"Times are tough for workers in the U.S. where a recession has a stranglehold on much of the economy, but life is perfectly rosy for those at the top.
The riches of the wealthiest North Americans grew by double digits in 2009, primarily from interest their money earned when it was invested in the stock market and elsewhere, according to a report by the Boston Consulting Group.
Millionaires in the U.S. and Canada saw their wealth increase 15 percent in 2009, to a total of 4.6 trillion dollars, the report found.
Worldwide, 11 million - or less than 1 percent of all households - were millionaires in 2009. They owned about 38 percent of the world's wealth or 111 trillion dollars, up from about 36 percent in 2008, according to Boston Consulting Group.
About 4.7 million millionaires live in the U.S., four percent of the population and more than anywhere else in the world.

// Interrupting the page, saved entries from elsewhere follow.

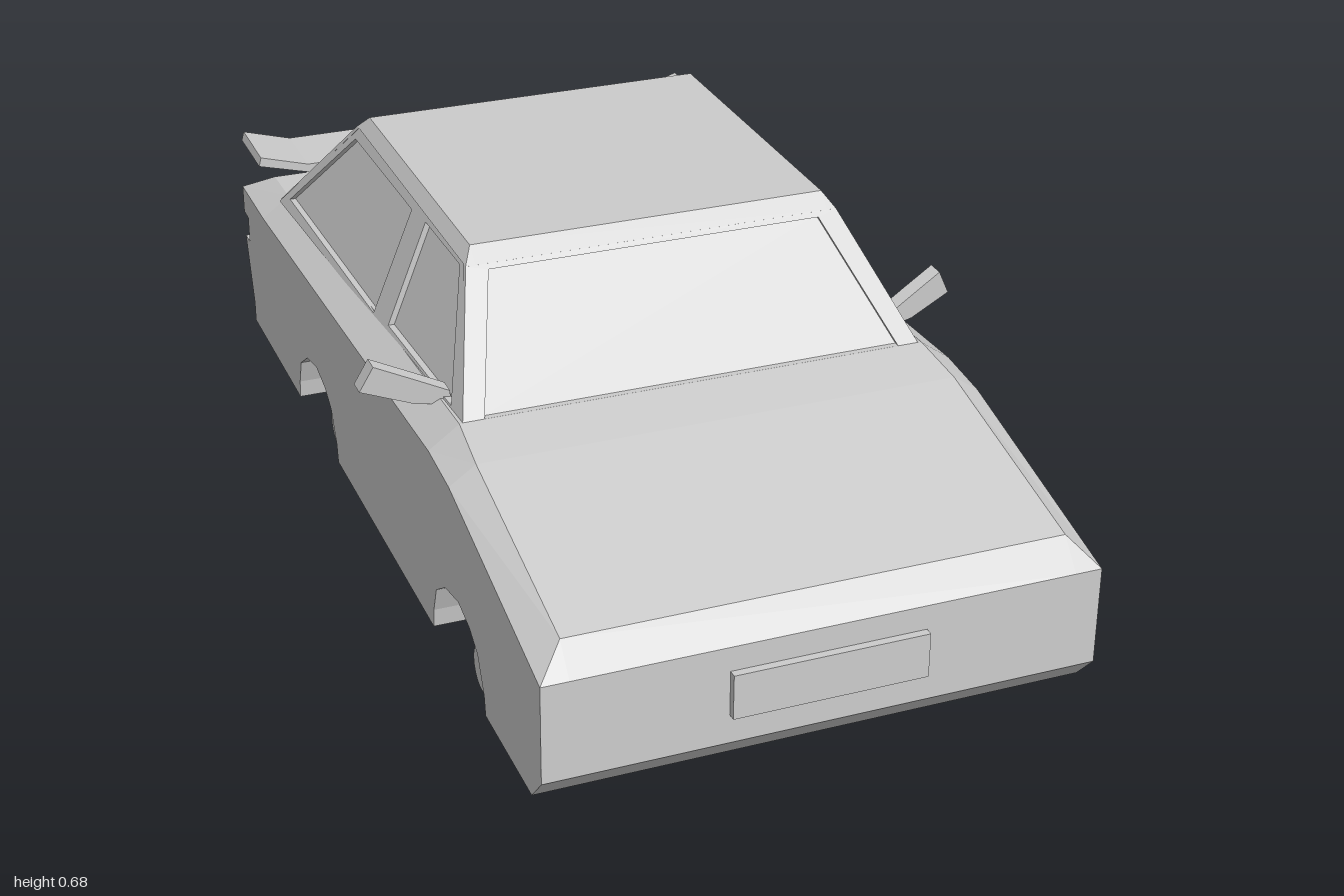
import * as THREE from 'three';

const mat = new THREE.MeshStandardMaterial({ color: 0xcccccc, flatShading: true, side: THREE.DoubleSide });
const toShape = pts => new THREE.Shape(pts.map(p => new THREE.Vector2(p[0], p[1])));

export function createModel() {
  const car = new THREE.Group();
  car.name = 'car';
  const add = (name, geo, parent = car) => {
    const mesh = new THREE.Mesh(geo, mat);
    mesh.name = name;
    parent.add(mesh);
    return mesh;
  };

  // Moves each vertex by a rule; flip reverses the triangles when the rule mirrors them
  const remap = (geo, rule, flip = false) => {
    const g = geo.index ? geo.toNonIndexed() : geo;
    const p = g.attributes.position;
    const v = [];
    for (let i = 0; i < p.count; i++) v.push(rule(p.getX(i), p.getY(i), p.getZ(i)));
    for (let i = 0; i < p.count; i += 3) {
      const tri = flip ? [v[i], v[i + 2], v[i + 1]] : [v[i], v[i + 1], v[i + 2]];
      tri.forEach((q, k) => p.setXYZ(i + k, ...q));
    }
    g.computeVertexNormals();
    return g;
  };

  // Side profile in (z, y) extruded over the width
  const acrossWidth = (pts, width, x = 0) => {
    const g = new THREE.ExtrudeGeometry(toShape(pts), { depth: width, bevelEnabled: false });
    return g.rotateY(-Math.PI / 2).translate(x + width / 2, 0, 0);
  };

  // Bevelled top surface; each station is [outer z, outer y, inner z, inner y, inner x]
  const bevelledTop = (stations, outerX) => {
    const pos = [], idx = [];
    stations.forEach(([zo, yo, zi, yi, xi], r) => {
      pos.push(-outerX, yo, zo, -xi, yi, zi, xi, yi, zi, outerX, yo, zo);
      if (r === 0) return;
      for (let j = 0; j < 3; j++) {
        const c = r * 4 + j, a = c - 4;
        idx.push(a, a + 1, c, a + 1, c + 1, c);
      }
    });
    const g = new THREE.BufferGeometry();
    g.setAttribute('position', new THREE.Float32BufferAttribute(pos, 3));
    g.setIndex(idx);
    g.computeVertexNormals();
    return g;
  };

  // Lower body with wheel arches cut right through
  const arch = [[-0.15, 0.045], [-0.145, 0.083], [-0.125, 0.137], [-0.07, 0.174], [0.008, 0.19],
    [0.07, 0.174], [0.112, 0.147], [0.144, 0.083], [0.15, 0.045]];
  const archAt = z => arch.map(([a, y]) => [a + z, y]);
  add('lowerBody', acrossWidth([
    [-0.94, 0.045], ...archAt(-0.402), ...archAt(0.544), [0.935, 0.045], [0.985, 0.1],
    [0.985, 0.287], [0.517, 0.4], [0.4, 0.41], [-0.8, 0.35], [-0.985, 0.35],
    [-0.985, 0.29], [-0.95, 0.29], [-0.95, 0.233], [-0.985, 0.233], [-0.94, 0.09],
  ], 1.01));

  // Hood, shoulders and rear deck
  add('hoodAndDeck', bevelledTop([
    [0.985, 0.287, 0.985, 0.287, 0.455],
    [0.985, 0.287, 0.94, 0.34, 0.455],
    [0.517, 0.4, 0.517, 0.435, 0.455],
    [0.4, 0.41, 0.4, 0.452, 0.447],
    [-0.8, 0.35, -0.8, 0.393, 0.447],
    [-0.985, 0.35, -0.92, 0.39, 0.447],
    [-0.985, 0.35, -0.985, 0.35, 0.447],
  ], 0.505));

  // Roof with a narrow chamfer
  add('roof', bevelledTop([
    [0.19, 0.648, 0.19, 0.648, 0.345],
    [0.19, 0.648, 0.16, 0.675, 0.345],
    [-0.52, 0.648, -0.49, 0.675, 0.345],
    [-0.52, 0.648, -0.52, 0.648, 0.345],
  ], 0.363));

  // Cabin walls: a framed panel with openings and recessed glass
  const inset = 0.012;
  const wall = (name, outline, windows, rule, flip) => {
    const group = new THREE.Group();
    group.name = name;
    car.add(group);
    const frame = toShape(outline);
    windows.forEach(w => frame.holes.push(toShape(w)));
    add('frame', remap(new THREE.ExtrudeGeometry(frame, { depth: inset, bevelEnabled: false }), rule, flip), group);
    windows.forEach(w => add('glass', remap(new THREE.ShapeGeometry(toShape(w)), rule, flip), group));
  };
  const trapezoid = (x0, y0, x1, y1) => [[-x0, y0], [x0, y0], [x1, y1], [-x1, y1]];
  wall('windshield', trapezoid(0.443, 0.445, 0.363, 0.648), [trapezoid(0.4, 0.452, 0.323, 0.64)],
    (x, y, d) => [x, y, 0.4 - (y - 0.45) * 1.06 + d - inset], false);
  wall('rearWindow', trapezoid(0.463, 0.39, 0.363, 0.648), [trapezoid(0.41, 0.405, 0.325, 0.625)],
    (x, y, d) => [x, y, -0.8 + (y - 0.39) * 1.085 - d + inset], true);
  for (const s of [1, -1]) {
    wall(s > 0 ? 'leftCabinSide' : 'rightCabinSide',
      [[0.4, 0.445], [0.19, 0.648], [-0.52, 0.648], [-0.8, 0.385]],
      [[[0.33, 0.452], [0.16, 0.64], [-0.045, 0.637], [-0.045, 0.437]],
        [[-0.125, 0.63], [-0.51, 0.625], [-0.745, 0.41], [-0.13, 0.425]]],
      (z, y, d) => [s * (0.445 - (y - 0.44) * 0.4 + d - inset), y, z], s > 0);

    // Door mirror, swept back toward its tip
    const mirror = toShape([[0.43, 0.435], [0.49, 0.436], [0.582, 0.46], [0.557, 0.51], [0.49, 0.485], [0.43, 0.462]]);
    add(s > 0 ? 'leftMirror' : 'rightMirror',
      remap(new THREE.ExtrudeGeometry(mirror, { depth: 0.035, bevelEnabled: false }),
        (x, y, d) => [s * x, y, 0.255 - (x - 0.44) * 0.35 + d], s < 0));

    // Wing post
    add('wingPost', new THREE.BoxGeometry(0.02, 0.07, 0.13)).position.set(s * 0.17, 0.415, -0.875);
  }

  // Rear wing with upturned tips
  const wing = toShape([[-0.505, 0.468], [-0.4, 0.44], [0.4, 0.44], [0.505, 0.468],
    [0.5, 0.487], [0.4, 0.458], [-0.4, 0.458], [-0.5, 0.487]]);
  add('rearWing', new THREE.ExtrudeGeometry(wing, { depth: 0.155, bevelEnabled: false }).translate(0, 0, -0.96));

  // Blank plates
  add('frontPlate', new THREE.BoxGeometry(0.355, 0.085, 0.02)).position.set(0, 0.198, 0.99);
  add('rearPlate', acrossWidth([[-0.95, 0.155], [-0.985, 0.24], [-1, 0.235], [-0.973, 0.155]], 0.355));

  // Floor pan and axles
  add('floorPan', new THREE.BoxGeometry(0.83, 0.025, 1.37)).position.set(0, 0.034, 0.085);
  for (const z of [0.554, -0.4]) {
    add(z > 0 ? 'frontAxle' : 'rearAxle', new THREE.CylinderGeometry(0.043, 0.043, 0.943, 20).rotateZ(Math.PI / 2))
      .position.set(0.004, 0.043, z);
  }
  return car;
}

Japan, China, Britain and Germany followed the U.S. in the number of millionaires.
Their fortune is a stark contrast to the lives of more than 15 million people in the U.S. who are unemployed and searching for work, and the eight million more who are just getting by with a part-time job...More than two million more people were working prior to the recession but have now dropped out of the labour force. [...]
The recession isn't hitting those at the top as it has workers. In fact, many wealthy people benefited from the stock market's ups and downs, said Mike Lapham, director of the Responsible Wealth Project at United for a Fair Economy, an NGO in Boston.
'Folks at the top have a cushion, a disposable income to fall back on. Maybe their portfolios took a hit but they didn't lose their jobs and their homes. If they had losses, they can deduct them from their taxes,' Lapham told IPS. [...]"